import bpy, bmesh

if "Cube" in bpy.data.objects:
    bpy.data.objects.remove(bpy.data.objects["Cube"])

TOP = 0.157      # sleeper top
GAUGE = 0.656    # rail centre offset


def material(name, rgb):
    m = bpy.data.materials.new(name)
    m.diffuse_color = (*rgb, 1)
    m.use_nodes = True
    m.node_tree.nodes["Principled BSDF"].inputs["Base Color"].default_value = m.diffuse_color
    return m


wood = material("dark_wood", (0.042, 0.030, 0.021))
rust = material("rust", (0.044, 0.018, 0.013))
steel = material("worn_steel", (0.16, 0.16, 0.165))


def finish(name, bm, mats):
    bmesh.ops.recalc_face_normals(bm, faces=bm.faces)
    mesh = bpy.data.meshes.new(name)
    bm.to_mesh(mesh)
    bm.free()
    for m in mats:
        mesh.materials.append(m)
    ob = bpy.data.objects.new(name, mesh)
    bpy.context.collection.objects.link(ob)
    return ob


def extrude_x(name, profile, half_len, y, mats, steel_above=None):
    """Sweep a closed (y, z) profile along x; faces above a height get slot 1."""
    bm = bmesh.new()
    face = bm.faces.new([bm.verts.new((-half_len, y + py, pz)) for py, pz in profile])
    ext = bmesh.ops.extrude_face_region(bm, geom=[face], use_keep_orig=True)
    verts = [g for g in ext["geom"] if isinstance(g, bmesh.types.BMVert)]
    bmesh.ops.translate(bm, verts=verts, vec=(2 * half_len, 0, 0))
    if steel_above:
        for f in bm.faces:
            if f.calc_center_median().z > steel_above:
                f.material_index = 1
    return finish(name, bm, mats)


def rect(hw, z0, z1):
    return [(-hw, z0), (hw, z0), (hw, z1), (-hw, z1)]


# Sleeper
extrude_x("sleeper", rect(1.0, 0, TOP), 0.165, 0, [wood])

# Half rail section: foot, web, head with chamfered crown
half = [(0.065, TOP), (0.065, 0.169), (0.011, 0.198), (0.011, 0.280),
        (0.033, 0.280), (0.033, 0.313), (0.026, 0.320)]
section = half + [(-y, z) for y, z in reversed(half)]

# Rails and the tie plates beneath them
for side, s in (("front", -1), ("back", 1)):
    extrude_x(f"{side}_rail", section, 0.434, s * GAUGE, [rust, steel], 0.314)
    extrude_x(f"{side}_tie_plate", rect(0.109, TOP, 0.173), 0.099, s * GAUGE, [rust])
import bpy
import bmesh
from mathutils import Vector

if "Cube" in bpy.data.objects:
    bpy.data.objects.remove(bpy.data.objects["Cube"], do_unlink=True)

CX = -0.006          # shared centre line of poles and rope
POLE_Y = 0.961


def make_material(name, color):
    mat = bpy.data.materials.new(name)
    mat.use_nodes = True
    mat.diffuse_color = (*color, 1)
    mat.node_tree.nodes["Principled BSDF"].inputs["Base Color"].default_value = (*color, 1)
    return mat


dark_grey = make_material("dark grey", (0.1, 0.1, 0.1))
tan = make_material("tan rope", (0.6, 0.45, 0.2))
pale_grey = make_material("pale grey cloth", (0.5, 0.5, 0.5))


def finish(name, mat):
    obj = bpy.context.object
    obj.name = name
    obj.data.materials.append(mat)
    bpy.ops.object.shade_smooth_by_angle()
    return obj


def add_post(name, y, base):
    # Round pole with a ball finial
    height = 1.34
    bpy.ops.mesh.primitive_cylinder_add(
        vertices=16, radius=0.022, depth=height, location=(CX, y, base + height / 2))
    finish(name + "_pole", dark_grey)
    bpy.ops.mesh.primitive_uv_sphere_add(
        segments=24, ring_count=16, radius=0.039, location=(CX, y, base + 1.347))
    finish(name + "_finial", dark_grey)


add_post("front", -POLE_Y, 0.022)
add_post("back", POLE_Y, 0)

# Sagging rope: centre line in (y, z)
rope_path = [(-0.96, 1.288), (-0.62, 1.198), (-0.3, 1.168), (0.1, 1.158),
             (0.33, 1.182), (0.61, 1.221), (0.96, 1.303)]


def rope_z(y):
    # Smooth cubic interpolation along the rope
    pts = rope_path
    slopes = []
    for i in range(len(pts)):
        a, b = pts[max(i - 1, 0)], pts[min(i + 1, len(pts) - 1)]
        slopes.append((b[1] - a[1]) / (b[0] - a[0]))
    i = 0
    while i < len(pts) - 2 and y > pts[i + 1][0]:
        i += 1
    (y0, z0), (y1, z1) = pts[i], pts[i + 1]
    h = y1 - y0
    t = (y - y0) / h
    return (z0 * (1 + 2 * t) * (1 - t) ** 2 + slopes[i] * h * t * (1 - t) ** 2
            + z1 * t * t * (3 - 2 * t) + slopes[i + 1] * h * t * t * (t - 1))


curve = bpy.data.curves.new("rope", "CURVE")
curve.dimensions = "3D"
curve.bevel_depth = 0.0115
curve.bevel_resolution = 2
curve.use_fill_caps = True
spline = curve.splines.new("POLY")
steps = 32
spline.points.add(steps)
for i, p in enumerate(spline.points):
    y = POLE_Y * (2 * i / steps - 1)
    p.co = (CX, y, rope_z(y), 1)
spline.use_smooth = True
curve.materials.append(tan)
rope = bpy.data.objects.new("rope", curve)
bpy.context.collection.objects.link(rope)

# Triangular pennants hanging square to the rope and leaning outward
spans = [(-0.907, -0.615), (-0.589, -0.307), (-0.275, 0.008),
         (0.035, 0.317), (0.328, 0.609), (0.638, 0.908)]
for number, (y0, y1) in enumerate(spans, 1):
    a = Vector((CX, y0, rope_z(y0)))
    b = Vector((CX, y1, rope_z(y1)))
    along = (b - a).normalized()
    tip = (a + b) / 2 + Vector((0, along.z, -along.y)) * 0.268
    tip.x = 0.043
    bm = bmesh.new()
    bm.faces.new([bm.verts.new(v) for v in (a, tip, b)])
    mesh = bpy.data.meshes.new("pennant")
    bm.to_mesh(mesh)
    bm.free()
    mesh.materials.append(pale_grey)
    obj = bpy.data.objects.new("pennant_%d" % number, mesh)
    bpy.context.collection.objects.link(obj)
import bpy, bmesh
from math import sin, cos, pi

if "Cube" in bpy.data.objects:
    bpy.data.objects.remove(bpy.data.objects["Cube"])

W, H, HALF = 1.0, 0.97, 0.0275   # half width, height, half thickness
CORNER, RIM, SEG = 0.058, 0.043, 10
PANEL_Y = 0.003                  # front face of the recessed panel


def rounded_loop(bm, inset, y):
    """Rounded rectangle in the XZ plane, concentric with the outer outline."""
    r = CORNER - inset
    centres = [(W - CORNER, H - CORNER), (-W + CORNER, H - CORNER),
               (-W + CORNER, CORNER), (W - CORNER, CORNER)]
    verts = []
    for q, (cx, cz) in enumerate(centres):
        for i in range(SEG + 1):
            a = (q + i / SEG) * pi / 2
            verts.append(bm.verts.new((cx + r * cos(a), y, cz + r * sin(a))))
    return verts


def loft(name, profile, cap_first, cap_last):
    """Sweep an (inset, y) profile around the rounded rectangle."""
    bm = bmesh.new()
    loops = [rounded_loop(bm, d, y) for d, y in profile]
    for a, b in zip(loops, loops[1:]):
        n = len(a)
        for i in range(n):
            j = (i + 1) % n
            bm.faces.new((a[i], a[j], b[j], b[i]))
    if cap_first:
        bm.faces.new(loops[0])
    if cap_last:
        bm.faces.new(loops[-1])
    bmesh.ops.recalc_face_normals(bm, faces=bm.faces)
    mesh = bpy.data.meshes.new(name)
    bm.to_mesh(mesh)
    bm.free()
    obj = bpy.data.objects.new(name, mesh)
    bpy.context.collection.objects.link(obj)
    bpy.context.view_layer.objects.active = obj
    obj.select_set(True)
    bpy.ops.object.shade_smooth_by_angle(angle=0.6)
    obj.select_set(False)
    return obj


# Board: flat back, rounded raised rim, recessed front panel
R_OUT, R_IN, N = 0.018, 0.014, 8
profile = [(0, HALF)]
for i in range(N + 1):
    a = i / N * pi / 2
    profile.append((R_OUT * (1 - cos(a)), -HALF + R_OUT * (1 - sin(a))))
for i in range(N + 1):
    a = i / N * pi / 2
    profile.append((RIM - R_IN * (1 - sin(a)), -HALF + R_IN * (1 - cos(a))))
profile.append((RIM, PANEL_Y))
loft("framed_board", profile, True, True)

# # # #

● **TASK ITEM**
From the listing above, output exactly the run of lines that starts with the line containing "slopes = []" and ends with the line containing "h = y1 - y0".

● **SOLUTION TO THIS TASK**
    slopes = []
    for i in range(len(pts)):
        a, b = pts[max(i - 1, 0)], pts[min(i + 1, len(pts) - 1)]
        slopes.append((b[1] - a[1]) / (b[0] - a[0]))
    i = 0
    while i < len(pts) - 2 and y > pts[i + 1][0]:
        i += 1
    (y0, z0), (y1, z1) = pts[i], pts[i + 1]
    h = y1 - y0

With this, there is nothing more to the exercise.